The Super Test uses no power and draws its working current from the battery being tested. Various discharge rates are available for most any size battery. This is a simple plug and forget testing device. The Super Test automatically stops the current drain when the battery drops to about 1.05 volts so as not to damage the pack.
It then records the actual number of mAs it took from the battery and keeps it in its electronic memory. Getting current readings out to one-tenth mA capacity is more information than I will ever need. No RC pilot should be without some way of testing battery capacities. There are many such devoices available, but the Super Test is the most accurate such unit that I know about..
Do you know just how much current your aircraft draws for a given flight? The Super Test can tell you. Fully charge the receiver battery with the Sirius Charge charger and then test the battery’s capacity with the Super Test. Recharge and then fly one typical flight.
Use the Super Test again to measure the receiver battery’s remaining capacity. Subtract from the original full charge reading and you have your aircraft’s current draw per flight. My Prophecy, a Precision Aerobatic competition, aircraft uses five digital servos (higher current draw than standard servos) and has servo powered retractable landing gear. This aircraft has a 2-0 meter wingspan, a 3.5 hp engine and the control surfaces are always in motion. It uses 220 mA per flight. That means that I can safely fly four flights on its 1400 mAh Ni-MH battery. Then it must be recharged.
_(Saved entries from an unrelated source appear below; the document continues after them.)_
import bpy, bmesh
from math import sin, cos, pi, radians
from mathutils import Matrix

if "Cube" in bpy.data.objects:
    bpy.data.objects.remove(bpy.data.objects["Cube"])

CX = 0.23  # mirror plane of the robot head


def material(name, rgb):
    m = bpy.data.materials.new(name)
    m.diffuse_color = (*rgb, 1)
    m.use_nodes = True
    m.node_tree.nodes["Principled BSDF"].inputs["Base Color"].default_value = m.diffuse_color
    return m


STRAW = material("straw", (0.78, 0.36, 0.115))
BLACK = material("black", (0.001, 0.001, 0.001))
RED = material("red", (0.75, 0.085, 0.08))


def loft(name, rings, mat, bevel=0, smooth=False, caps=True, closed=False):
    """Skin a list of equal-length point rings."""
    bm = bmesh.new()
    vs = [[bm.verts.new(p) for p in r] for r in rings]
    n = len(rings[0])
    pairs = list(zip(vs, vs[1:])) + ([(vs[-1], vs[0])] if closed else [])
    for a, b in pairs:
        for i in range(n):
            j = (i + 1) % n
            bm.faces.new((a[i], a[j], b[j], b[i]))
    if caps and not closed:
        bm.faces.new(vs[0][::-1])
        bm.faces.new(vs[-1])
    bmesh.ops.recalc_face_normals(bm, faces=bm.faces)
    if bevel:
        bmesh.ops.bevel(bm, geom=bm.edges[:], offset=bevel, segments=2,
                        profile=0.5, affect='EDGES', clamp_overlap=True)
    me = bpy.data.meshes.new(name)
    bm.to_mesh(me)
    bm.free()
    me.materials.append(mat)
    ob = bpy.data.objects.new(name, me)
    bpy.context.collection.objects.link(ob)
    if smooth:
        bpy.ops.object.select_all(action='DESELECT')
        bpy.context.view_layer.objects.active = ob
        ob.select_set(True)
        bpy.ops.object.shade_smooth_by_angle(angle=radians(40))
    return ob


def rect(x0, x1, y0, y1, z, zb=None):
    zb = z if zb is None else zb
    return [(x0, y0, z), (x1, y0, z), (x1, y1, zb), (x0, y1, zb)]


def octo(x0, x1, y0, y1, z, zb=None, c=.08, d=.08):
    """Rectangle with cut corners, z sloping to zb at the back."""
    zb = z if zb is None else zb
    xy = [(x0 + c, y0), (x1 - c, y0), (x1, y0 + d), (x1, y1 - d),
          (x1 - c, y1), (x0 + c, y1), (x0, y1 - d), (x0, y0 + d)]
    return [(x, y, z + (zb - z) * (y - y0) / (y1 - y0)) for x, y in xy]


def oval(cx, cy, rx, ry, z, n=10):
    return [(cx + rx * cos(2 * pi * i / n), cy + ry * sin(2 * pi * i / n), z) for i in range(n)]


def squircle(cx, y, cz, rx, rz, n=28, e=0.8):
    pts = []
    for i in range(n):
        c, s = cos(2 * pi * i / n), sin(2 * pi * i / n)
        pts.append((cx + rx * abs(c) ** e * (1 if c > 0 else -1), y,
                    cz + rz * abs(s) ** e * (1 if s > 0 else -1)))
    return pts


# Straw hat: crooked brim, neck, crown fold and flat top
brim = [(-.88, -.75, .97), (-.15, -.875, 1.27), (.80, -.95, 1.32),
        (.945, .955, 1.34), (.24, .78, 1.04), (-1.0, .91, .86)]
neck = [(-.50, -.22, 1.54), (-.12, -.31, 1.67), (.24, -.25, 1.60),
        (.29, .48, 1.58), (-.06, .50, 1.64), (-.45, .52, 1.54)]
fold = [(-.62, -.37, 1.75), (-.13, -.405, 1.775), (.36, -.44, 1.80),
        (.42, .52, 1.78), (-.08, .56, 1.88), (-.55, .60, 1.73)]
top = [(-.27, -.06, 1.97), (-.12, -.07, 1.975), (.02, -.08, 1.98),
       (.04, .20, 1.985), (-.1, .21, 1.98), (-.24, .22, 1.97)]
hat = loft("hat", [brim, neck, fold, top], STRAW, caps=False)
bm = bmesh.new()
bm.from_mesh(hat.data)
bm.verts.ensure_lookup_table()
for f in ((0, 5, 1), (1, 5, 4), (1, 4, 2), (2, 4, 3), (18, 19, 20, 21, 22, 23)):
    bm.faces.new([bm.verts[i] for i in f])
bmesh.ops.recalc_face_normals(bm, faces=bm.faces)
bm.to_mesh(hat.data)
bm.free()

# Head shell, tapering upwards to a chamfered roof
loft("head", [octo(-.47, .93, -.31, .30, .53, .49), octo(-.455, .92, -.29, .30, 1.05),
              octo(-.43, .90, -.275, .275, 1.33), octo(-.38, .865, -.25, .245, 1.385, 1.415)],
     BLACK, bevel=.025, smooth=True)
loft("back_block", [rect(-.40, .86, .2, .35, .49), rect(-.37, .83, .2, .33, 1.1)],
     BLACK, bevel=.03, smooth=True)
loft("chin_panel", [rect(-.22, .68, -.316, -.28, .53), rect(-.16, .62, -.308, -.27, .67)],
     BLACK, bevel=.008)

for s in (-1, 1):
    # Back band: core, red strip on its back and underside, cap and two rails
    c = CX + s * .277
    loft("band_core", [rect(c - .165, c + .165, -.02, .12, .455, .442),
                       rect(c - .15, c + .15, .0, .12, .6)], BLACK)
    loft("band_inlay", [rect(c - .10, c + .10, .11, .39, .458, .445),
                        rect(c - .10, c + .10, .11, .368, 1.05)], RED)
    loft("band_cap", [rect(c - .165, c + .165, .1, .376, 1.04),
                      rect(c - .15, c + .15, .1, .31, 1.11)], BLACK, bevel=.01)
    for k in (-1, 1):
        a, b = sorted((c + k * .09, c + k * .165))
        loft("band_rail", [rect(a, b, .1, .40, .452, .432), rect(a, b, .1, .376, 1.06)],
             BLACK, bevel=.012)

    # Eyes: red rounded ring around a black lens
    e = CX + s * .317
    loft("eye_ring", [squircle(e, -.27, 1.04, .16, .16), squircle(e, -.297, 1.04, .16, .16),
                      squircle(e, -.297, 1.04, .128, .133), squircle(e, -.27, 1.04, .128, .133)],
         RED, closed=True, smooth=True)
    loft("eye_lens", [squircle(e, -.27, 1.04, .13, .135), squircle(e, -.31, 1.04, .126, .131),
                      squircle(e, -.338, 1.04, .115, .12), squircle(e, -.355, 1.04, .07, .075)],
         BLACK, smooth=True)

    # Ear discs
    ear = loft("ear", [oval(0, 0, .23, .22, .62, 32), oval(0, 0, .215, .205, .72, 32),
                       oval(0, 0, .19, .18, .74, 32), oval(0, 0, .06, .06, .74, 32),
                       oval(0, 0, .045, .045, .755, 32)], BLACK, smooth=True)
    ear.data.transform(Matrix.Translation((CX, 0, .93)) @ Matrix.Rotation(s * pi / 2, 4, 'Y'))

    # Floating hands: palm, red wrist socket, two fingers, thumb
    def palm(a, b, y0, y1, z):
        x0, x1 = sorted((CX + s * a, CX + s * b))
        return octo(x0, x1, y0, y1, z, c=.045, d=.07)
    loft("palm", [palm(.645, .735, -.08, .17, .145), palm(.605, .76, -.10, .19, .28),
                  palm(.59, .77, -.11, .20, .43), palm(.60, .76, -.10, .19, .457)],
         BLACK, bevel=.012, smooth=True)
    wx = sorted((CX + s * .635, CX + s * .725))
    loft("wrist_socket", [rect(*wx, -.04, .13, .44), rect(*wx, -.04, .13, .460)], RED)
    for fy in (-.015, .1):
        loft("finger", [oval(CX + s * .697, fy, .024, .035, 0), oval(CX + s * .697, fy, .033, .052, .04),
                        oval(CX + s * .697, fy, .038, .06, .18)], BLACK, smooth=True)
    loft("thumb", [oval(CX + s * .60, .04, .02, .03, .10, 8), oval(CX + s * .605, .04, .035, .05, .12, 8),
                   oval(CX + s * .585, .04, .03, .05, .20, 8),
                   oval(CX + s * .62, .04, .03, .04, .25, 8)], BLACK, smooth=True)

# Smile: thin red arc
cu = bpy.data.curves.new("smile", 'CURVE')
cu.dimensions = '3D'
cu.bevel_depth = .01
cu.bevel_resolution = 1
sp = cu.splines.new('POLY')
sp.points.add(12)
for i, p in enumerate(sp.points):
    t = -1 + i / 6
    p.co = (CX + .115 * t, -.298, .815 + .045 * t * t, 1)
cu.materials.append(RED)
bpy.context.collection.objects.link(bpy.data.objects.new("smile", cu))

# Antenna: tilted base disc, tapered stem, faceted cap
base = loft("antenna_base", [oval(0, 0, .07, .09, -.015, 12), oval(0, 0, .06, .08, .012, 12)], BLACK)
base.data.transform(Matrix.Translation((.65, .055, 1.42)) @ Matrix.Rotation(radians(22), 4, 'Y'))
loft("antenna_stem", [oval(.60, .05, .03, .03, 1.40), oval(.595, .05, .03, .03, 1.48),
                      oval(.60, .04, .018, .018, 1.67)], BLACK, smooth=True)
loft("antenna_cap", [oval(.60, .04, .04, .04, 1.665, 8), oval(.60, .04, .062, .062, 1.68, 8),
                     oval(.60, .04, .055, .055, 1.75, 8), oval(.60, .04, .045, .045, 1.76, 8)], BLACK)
This is information every RC pilot should know about the aircraft being flown. My very similar Focus II Precision Aerobatic aircraft has the same servos but has fixed landing gear and flies more slowly. It uses 180 mA per flight. I still recharge after three flights but the extra reserve is good to have and to know about.
My Super Test is an older model and I did not think it was currently in production. But I called Peak Electronics and found out that it is still produced but now can handle battery packs as large as 10,000 mAh. Peak also has another testing unit available, called the Super Test Pro. This unit is designed for electric power pilots and works with Li-Poly and Lead Acid batteries as well as with Ni-Cd and Ni-MH types. It too works with batteries as large as 10,000 mAh. You can check it out on their web site listed below.
The Sirius Charger Pro Series and the Super Test Pro form a total battery management system that can save your aircraft while also saving you some money. You can find out more about these very capable devices at www.SiriusElectronics.com
Short URL: http://masportaviator.com/?p=185